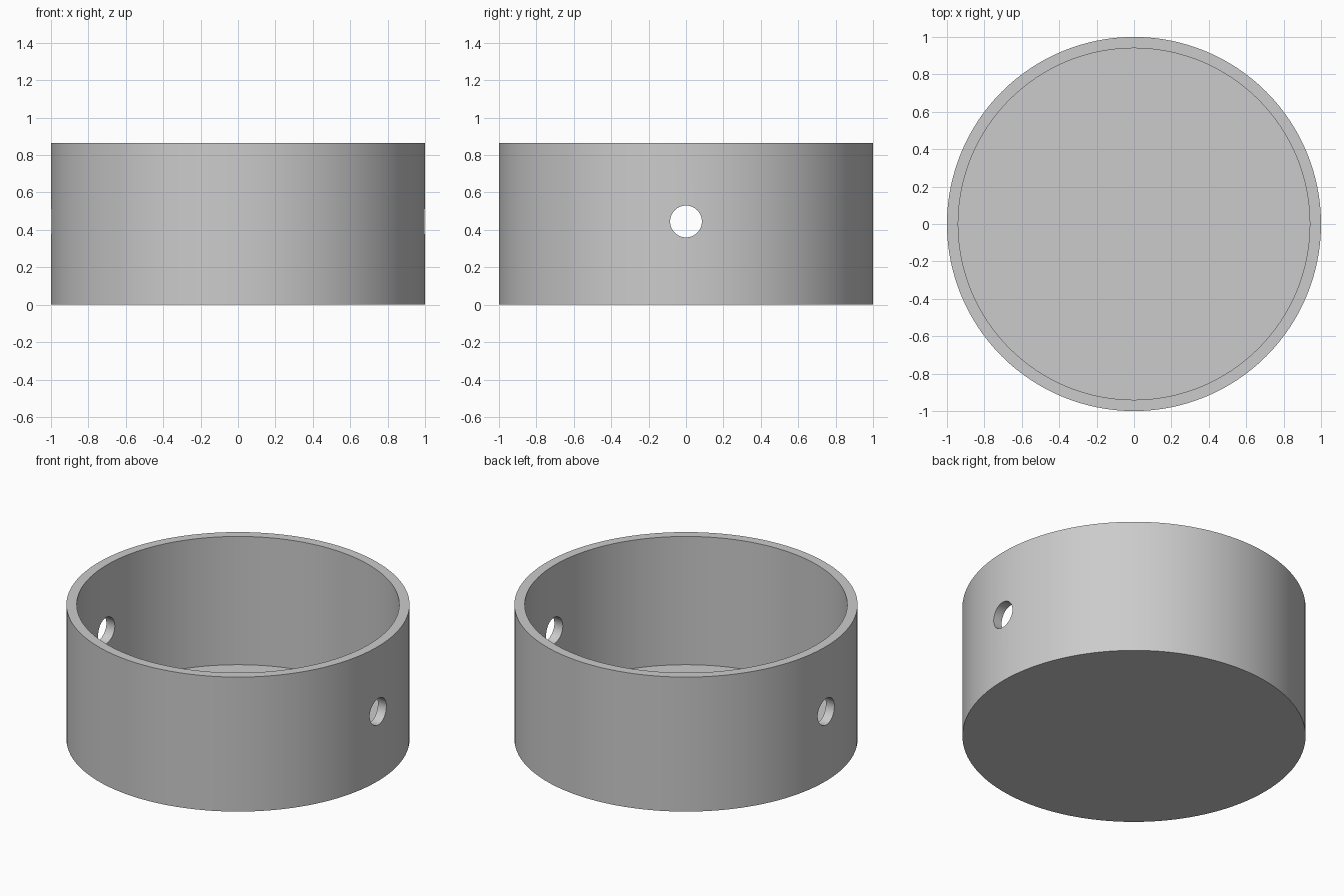
import bpy, math

cube = bpy.data.objects.get("Cube")
if cube:
    bpy.data.objects.remove(cube, do_unlink=True)

HEIGHT, OUTER, INNER, FLOOR = 0.865, 1.0, 0.94, 0.04
HOLE_Z, HOLE_RADIUS = 0.445, 0.085

grey = bpy.data.materials.new("light grey")
grey.use_nodes = True
colour = (0.6, 0.6, 0.6, 1)
grey.diffuse_color = colour
grey.node_tree.nodes["Principled BSDF"].inputs["Base Color"].default_value = colour


def cylinder(name, radius, depth, centre, sides, rotation=(0, 0, 0)):
    bpy.ops.mesh.primitive_cylinder_add(
        vertices=sides, radius=radius, depth=depth, location=centre, rotation=rotation)
    obj = bpy.context.object
    obj.name = name
    obj.data.materials.append(grey)
    return obj


# Round cup body
body = cylinder("cup_body", OUTER, HEIGHT, (0, 0, HEIGHT / 2), 128)

# Hollow interior and the pin hole through both side walls
cutters = [
    cylinder("interior_cutter", INNER, HEIGHT, (0, 0, FLOOR + HEIGHT / 2), 128),
    cylinder("side_hole_cutter", HOLE_RADIUS, 3, (0, 0, HOLE_Z), 48, (0, math.pi / 2, 0)),
]
for cutter in cutters:
    cutter.hide_render = True
    cut = body.modifiers.new(cutter.name, "BOOLEAN")
    cut.operation = "DIFFERENCE"
    cut.solver = "EXACT"
    cut.object = cutter

# Apply the cuts and discard the cutters
bpy.ops.object.select_all(action="DESELECT")
body.select_set(True)
bpy.context.view_layer.objects.active = body
for cutter in cutters:
    bpy.ops.object.modifier_apply(modifier=cutter.name)
    bpy.data.objects.remove(cutter, do_unlink=True)

bpy.ops.object.shade_smooth_by_angle(angle=math.radians(30))
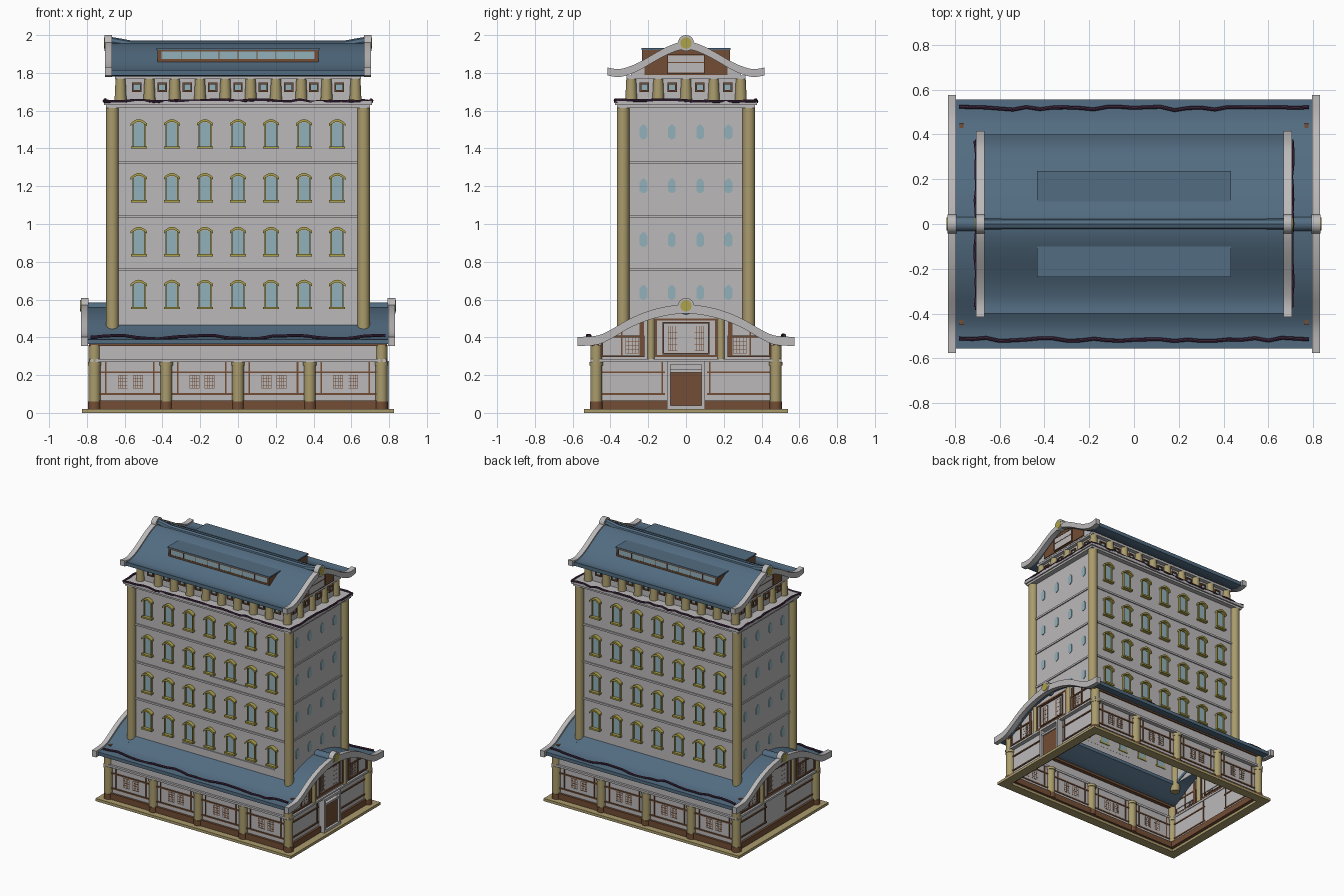
import bpy, bmesh, math, random
from mathutils import Matrix, Vector

if "Cube" in bpy.data.objects:
    bpy.data.objects.remove(bpy.data.objects["Cube"])

random.seed(4)

def mat(name, r, g, b):
    m = bpy.data.materials.new(name)
    m.diffuse_color = (r, g, b, 1)
    m.use_nodes = True
    m.node_tree.nodes["Principled BSDF"].inputs["Base Color"].default_value = m.diffuse_color
    return m

WHITE = mat("plaster white", 0.50, 0.485, 0.485)
BLUE = mat("roof blue", 0.085, 0.15, 0.22)
TAN = mat("column tan", 0.40, 0.33, 0.15)
BROWN = mat("timber brown", 0.17, 0.075, 0.035)
GOLD = mat("trim gold", 0.42, 0.36, 0.07)
GLASS = mat("window glass", 0.29, 0.44, 0.50)
PURPLE = mat("vine purple", 0.06, 0.025, 0.06)

def done(bm, name, m):
    bmesh.ops.recalc_face_normals(bm, faces=bm.faces)
    me = bpy.data.meshes.new(name)
    bm.to_mesh(me)
    bm.free()
    me.materials.append(m)
    bpy.context.collection.objects.link(bpy.data.objects.new(name, me))

def box(bm, x0, x1, y0, y1, z0, z1):
    M = Matrix.Translation(((x0 + x1) / 2, (y0 + y1) / 2, (z0 + z1) / 2)) @ \
        Matrix.Diagonal((abs(x1 - x0), abs(y1 - y0), abs(z1 - z0), 1))
    return bmesh.ops.create_cube(bm, size=1, matrix=M)["verts"]

def shell(bm, x, y, z0, z1):
    # four walls, open above and below
    vs = box(bm, -x, x, -y, y, z0, z1)
    fs = {f for v in vs for f in v.link_faces if len({round(w.co.z, 4) for w in f.verts}) == 1}
    bmesh.ops.delete(bm, geom=list(fs), context='FACES_ONLY')

def ring(bm, x, y, w, z0, z1):
    for s in (-1, 1):
        box(bm, -x, x, s * (y - w), s * y, z0, z1)
        box(bm, s * (x - w), s * x, -y + w, y - w, z0, z1)

def plate(bm, side, u0, u1, z0, z1, d0, d1):
    # box on a facade: u along the wall, d outwards
    s = 1 if side in "BR" else -1
    if side in "FB":
        box(bm, u0, u1, s * d0, s * d1, z0, z1)
    else:
        box(bm, s * d0, s * d1, u0, u1, z0, z1)

def frame(bm, side, u0, u1, z0, z1, w, d0, d1):
    plate(bm, side, u0, u1, z0, z0 + w, d0, d1)
    plate(bm, side, u0, u1, z1 - w, z1, d0, d1)
    plate(bm, side, u0, u0 + w, z0, z1, d0, d1)
    plate(bm, side, u1 - w, u1, z0, z1, d0, d1)

def cyl(bm, x, y, z0, z1, r, r2=None, n=20):
    bmesh.ops.create_cone(bm, cap_ends=True, segments=n, radius1=r, radius2=r2 or r,
                          depth=z1 - z0, matrix=Matrix.Translation((x, y, (z0 + z1) / 2)))

def disc(bm, x, z, r, d):
    bmesh.ops.create_cone(bm, cap_ends=True, segments=28, radius1=r, radius2=r, depth=d,
                          matrix=Matrix.Translation((x, 0, z)) @ Matrix.Rotation(math.pi / 2, 4, 'Y'))

def strip(bm, top, bot, axis, a, b):
    # solid between an upper and a lower line, extruded along an axis
    P = (lambda v, p: (v, p[0], p[1])) if axis == 'x' else (lambda v, p: (p[0], v, p[1]))
    rows = [[bm.verts.new(P(v, p)) for p in q] for v, q in ((a, top), (b, top), (b, bot), (a, bot))]
    for i in range(len(top) - 1):
        for j in range(4):
            k = (j + 1) % 4
            bm.faces.new((rows[j][i], rows[j][i + 1], rows[k][i + 1], rows[k][i]))
    for i in (0, -1):
        bm.faces.new([r[i] for r in rows])

def curve(pts):
    # smooth line through the half profile of a roof
    p = [Vector(q) for q in [(-pts[1][0], pts[1][1])] + pts + [pts[-1]]]
    out = []
    for i in range(1, len(p) - 2):
        for k in range(6):
            t = k / 6
            out.append(0.5 * (2 * p[i] + (p[i + 1] - p[i - 1]) * t
                       + (2 * p[i - 1] - 5 * p[i] + 4 * p[i + 1] - p[i + 2]) * t * t
                       + (3 * p[i] - p[i - 1] - 3 * p[i + 1] + p[i + 2]) * t ** 3))
    return out + [p[-2]]

def rz(prof, y):
    y = abs(y)
    for a, b in zip(prof, prof[1:]):
        if y <= b[0]:
            return a[1] + (b[1] - a[1]) * (y - a[0]) / max(b[0] - a[0], 1e-6)
    return prof[-1][1]

def roof(bm, prof, y0, y1, x0, x1, off, t, n=40, floor=None):
    ys = [y0 + (y1 - y0) * i / n for i in range(n + 1)]
    top = [(y, rz(prof, y) + off) for y in ys]
    strip(bm, top, [(y, z - t if floor is None else floor) for y, z in top], 'x', x0, x1)

def tube(name, pts, r, m):
    cu = bpy.data.curves.new(name, 'CURVE')
    cu.dimensions = '3D'
    cu.bevel_depth, cu.bevel_resolution, cu.use_fill_caps = r, 2, True
    sp = cu.splines.new('POLY')
    sp.points.add(len(pts) - 1)
    for p, q in zip(sp.points, pts):
        p.co = (*q, 1)
    cu.materials.append(m)
    ob = bpy.data.objects.new(name, cu)
    bpy.context.collection.objects.link(ob)
    bpy.ops.object.select_all(action='DESELECT')
    bpy.context.view_layer.objects.active = ob
    ob.select_set(True)
    bpy.ops.object.convert(target='MESH')

LOW = curve([(0, .56), (.1, .55), (.2, .525), (.3, .483), (.4, .425), (.47, .395), (.575, .388)])
TOP = curve([(0, 1.957), (.06, 1.945), (.14, 1.908), (.24, 1.85), (.31, 1.82), (.36, 1.81), (.415, 1.818)])
SIDES = (-1, 1)
B = bmesh.new

# base plate and ground floor walls
bm = B(); ring(bm, .825, .54, .07, 0, .02); done(bm, "base_plate", TAN)
bm = B(); shell(bm, .755, .475, .02, .29); shell(bm, .77, .488, .285, .37)
ring(bm, .785, .505, .035, .27, .285)
for s in SIDES:
    roof(bm, LOW, -.488, .488, s * .764, s * .77, -.02, 0, floor=.34)
done(bm, "ground_floor_walls", WHITE)

# ground floor columns
bm = B()
for sy in SIDES:
    for i in range(-2, 3):
        x, y = i * .38, sy * .475
        cyl(bm, x, y, .06, .36 if abs(i) == 2 else .27, .031)
        cyl(bm, x, y, .25, .27, .035)
    for sx in SIDES:
        cyl(bm, sx * .765, sy * .185, .285, .50, .02)
done(bm, "ground_floor_columns", TAN)

# timber: dado, rails, panel frames, lattice
bm = B()
def lattice(side, c, z0, z1, hw, d):
    for k in range(5):
        u = c - hw + 2 * hw * k / 4
        plate(bm, side, u - .0012, u + .0012, z0, z1, d, d + .003)
        z = z0 + (z1 - z0) * k / 4
        plate(bm, side, c - hw, c + hw, z - .0012, z + .0012, d, d + .003)
ring(bm, .77, .492, .04, .02, .065)
for sy in SIDES:
    box(bm, -.79, .79, sy * .46, sy * .498, .355, .372)
    for sx in SIDES:
        cyl(bm, sx * .76, sy * .475, .02, .06, .034)
    for i in (-1, 0, 1):
        cyl(bm, i * .38, sy * .475, .02, .06, .034)
for side in "FB":
    for i in range(4):
        c = -.57 + .38 * i
        plate(bm, side, c - .16, c + .16, .095, .105, .47, .482)
        plate(bm, side, c - .16, c + .16, .21, .22, .47, .482)
        for k in (-.13, .125):
            plate(bm, side, c + k - .004, c + k + .004, .1, .27, .47, .481)
        for k in SIDES:
            lattice(side, c + k * .04, .13, .2, .025, .474)
for side in "LR":
    for s in SIDES:
        a, b = sorted((s * .11, s * .45))
        plate(bm, side, a, b, .095, .105, .75, .762)
        plate(bm, side, a, b, .21, .22, .75, .762)
        plate(bm, side, s * .125 - .004, s * .125 + .004, .1, .27, .75, .761)
        a, b = sorted((s * .22, s * .45))
        frame(bm, side, a, b, .295, .41, .01, .76, .778)
        plate(bm, side, s * .235 - .012, s * .235 + .012, .295, .48, .76, .776)
        plate(bm, side, s * .34 - .004, s * .34 + .004, .295, .44, .76, .776)
        lattice(side, s * .285, .315, .40, .035, .768)
        lattice(side, s * .07, .33, .46, .025, .768)
    frame(bm, side, -.165, .165, .295, .50, .012, .76, .774)
    frame(bm, side, -.125, .125, .31, .48, .008, .76, .778)
done(bm, "timber_frames", BROWN)

# door on the right end
bm = B(); frame(bm, "R", -.1, .1, .02, .275, .018, .74, .80)
plate(bm, "R", -.1, .1, .215, .23, .75, .79); plate(bm, "R", -.09, .09, .02, .035, .75, .80)
done(bm, "door_frame", WHITE)
bm = B(); plate(bm, "R", -.083, .083, .035, .216, .75, .782); done(bm, "door", BROWN)

# lower roof: end pieces and eave strips round the tower
bm = B()
for s in SIDES:
    roof(bm, LOW, -.555, .555, s * .655, s * .80, 0, .025)
    roof(bm, LOW, s * .32, s * .555, -.656, .656, 0, .025, n=16)
    bmesh.ops.create_cone(bm, cap_ends=True, segments=20, radius1=.033, radius2=.033, depth=.13,
        matrix=Matrix.Translation((s * .73, 0, .552)) @ Matrix.Rotation(math.pi / 2, 4, 'Y'))
done(bm, "lower_roof", BLUE)

# upper roof, dormer tops and ridge
bm = B()
roof(bm, TOP, -.40, .40, -.67, .67, 0, .028)
for s in SIDES:
    box(bm, -.432, .432, s * .10, s * .236, 1.922, 1.931)
done(bm, "upper_roof", BLUE)
tube("upper_ridge", [(-.68, 0, 1.966), (-.64, 0, 1.960), (-.57, 0, 1.947),
                     (.57, 0, 1.947), (.64, 0, 1.960), (.68, 0, 1.966)], .025, BLUE)

# gable trims with round ornaments
bm = B(); gd = B()
for s in SIDES:
    roof(bm, LOW, -.575, .575, s * .795, s * .83, .014, .048)
    roof(bm, TOP, -.415, .415, s * .667, s * .705, .01, .042)
    for x, z in ((.8125, .567), (.686, 1.958)):
        disc(bm, s * x, z, .042, .04)
        disc(gd, s * (x + .0205), z, .03, .006)
done(bm, "gable_trims", WHITE)
done(gd, "gable_ornaments", GOLD)

# tower walls, floor bands, cornice and slim rails
bm = B()
shell(bm, .66, .33, .46, 1.63)
for z in (.76, 1.04, 1.325):
    ring(bm, .668, .338, .01, z - .008, z + .006)
box(bm, -.70, .70, -.365, .365, 1.615, 1.632)
box(bm, -.71, .71, -.375, .375, 1.63, 1.65)
box(bm, 0, .31, -.336, -.329, 1.09, 1.096)
box(bm, -.24, .54, -.336, -.329, .52, .526)
done(bm, "tower_walls", WHITE)
bm = B()
for sx in SIDES:
    for sy in SIDES:
        cyl(bm, sx * .665, sy * .333, .40, 1.615, .033, n=24)
done(bm, "tower_columns", TAN)

# tower windows
gl = B(); tr = B()
def arch(c, z, hw, h, n=8):
    return [(c - hw + 2 * hw * i / n, z + h * math.sin(math.pi * i / n)) for i in range(n + 1)]
for zc in (.625, .905, 1.19, 1.475):
    for s in SIDES:
        for i in range(-3, 4):
            x = i * .175
            strip(gl, arch(x, zc + .052, .03, .01), [(p[0], zc - .065) for p in arch(x, 0, .03, 0)],
                  'y', s * .326, s * .334)
            top = arch(x, zc + .058, .043, .022)
            strip(tr, top, [(p[0], p[1] - .014) for p in top], 'y', s * .325, s * .358)
            box(tr, x - .042, x + .042, s * .325, s * .358, zc - .076, zc - .064)
            for k in SIDES:
                box(tr, x + k * .031 - .003, x + k * .031 + .003, s * .325, s * .345, zc - .065, zc + .055)
        for y in (-.225, -.075, .075, .225):
            low = [(p[0], 2 * (zc - .015) - p[1]) for p in arch(y, zc - .015, .02, .012)]
            strip(gl, arch(y, zc + .032, .02, .02), low, 'x', s * .656, s * .664)
done(tr, "window_trims", GOLD)

# attic storey with small square windows and columns
bm = B(); shell(bm, .625, .285, 1.645, 1.78); box(bm, -.65, .65, -.315, .315, 1.768, 1.786)
for s in SIDES:
    roof(bm, TOP, -.29, .29, s * .645, s * .652, -.02, 0, floor=1.78)
    plate(bm, "LR"[s > 0], -.1, .1, 1.80, 1.895, .65, .666)
done(bm, "attic_walls", WHITE)
br = B(); co = B()
for side, n, gap, d in (("F", 4, .134, .285), ("B", 4, .134, .285), ("L", 1.5, .147, .625), ("R", 1.5, .147, .625)):
    for i in range(int(2 * n) + 1):
        u = (i - n) * gap
        frame(br, side, u - .025, u + .025, 1.70, 1.748, .009, d - .003, d + .012)
        plate(gl, side, u - .02, u + .02, 1.705, 1.743, d - .003, d + .004)
    for i in range(int(2 * n) + 2):
        u = (i - n - .5) * gap
        s = 1 if side in "BR" else -1
        x, y = (u, s * .29) if side in "FB" else (s * .622, u)
        if side in "FB" and i in (0, int(2 * n) + 1):
            x = math.copysign(.622, u)
        elif side in "LR" and i in (0, int(2 * n) + 1):
            continue
        cyl(co, x, y, 1.648, 1.77, .032, .026, 16)
done(co, "attic_columns", TAN)

# upper gable timber and dormer frames
for s in SIDES:
    roof(br, TOP, -.22, .22, s * .65, s * .659, -.03, 0, floor=1.79)
    side = "LR"[s > 0]
    plate(br, side, -.1, .1, 1.852, 1.857, .66, .668)
    frame(br, side, -.1, .1, 1.797, 1.898, .005, .66, .668)
    box(br, -.425, .425, s * .10, s * .226, 1.84, 1.923)
    fs = "FB"[s > 0]
    frame(br, fs, -.425, .425, 1.862, 1.925, .012, .222, .232)
    for i in range(1, 8):
        plate(br, fs, -.40 + i * .1 - .002, -.40 + i * .1 + .002, 1.87, 1.92, .222, .231)
    plate(gl, fs, -.405, .405, 1.874, 1.914, .222, .229)
done(br, "attic_timber", BROWN)
done(gl, "window_panes", GLASS)

# creeping vines on the lower eaves and round the cornice
def wob(a):
    return random.uniform(-a, a)
for s in SIDES:
    tube("eave_vine", [(-.78 + 1.56 * i / 26, s * (.515 + wob(.008)), .402 + .008 * math.sin(i * .8) + wob(.003))
                       for i in range(27)], .008, PURPLE)
    tube("cornice_vine", [(-.71 + 1.42 * i / 26, s * (.37 + wob(.005)), 1.652 + wob(.006))
                          for i in range(27)], .008, PURPLE)
    tube("cornice_end_vine", [(s * (.705 + wob(.004)), -.37 + .74 * i / 14, 1.652 + wob(.006))
                              for i in range(15)], .008, PURPLE)

bpy.ops.object.select_all(action='SELECT')
bpy.ops.object.shade_smooth_by_angle(angle=math.radians(35))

**Required work:**
Search the material for lines holding the word "return", then say how many there are and nothing more.

**Expected output:**
8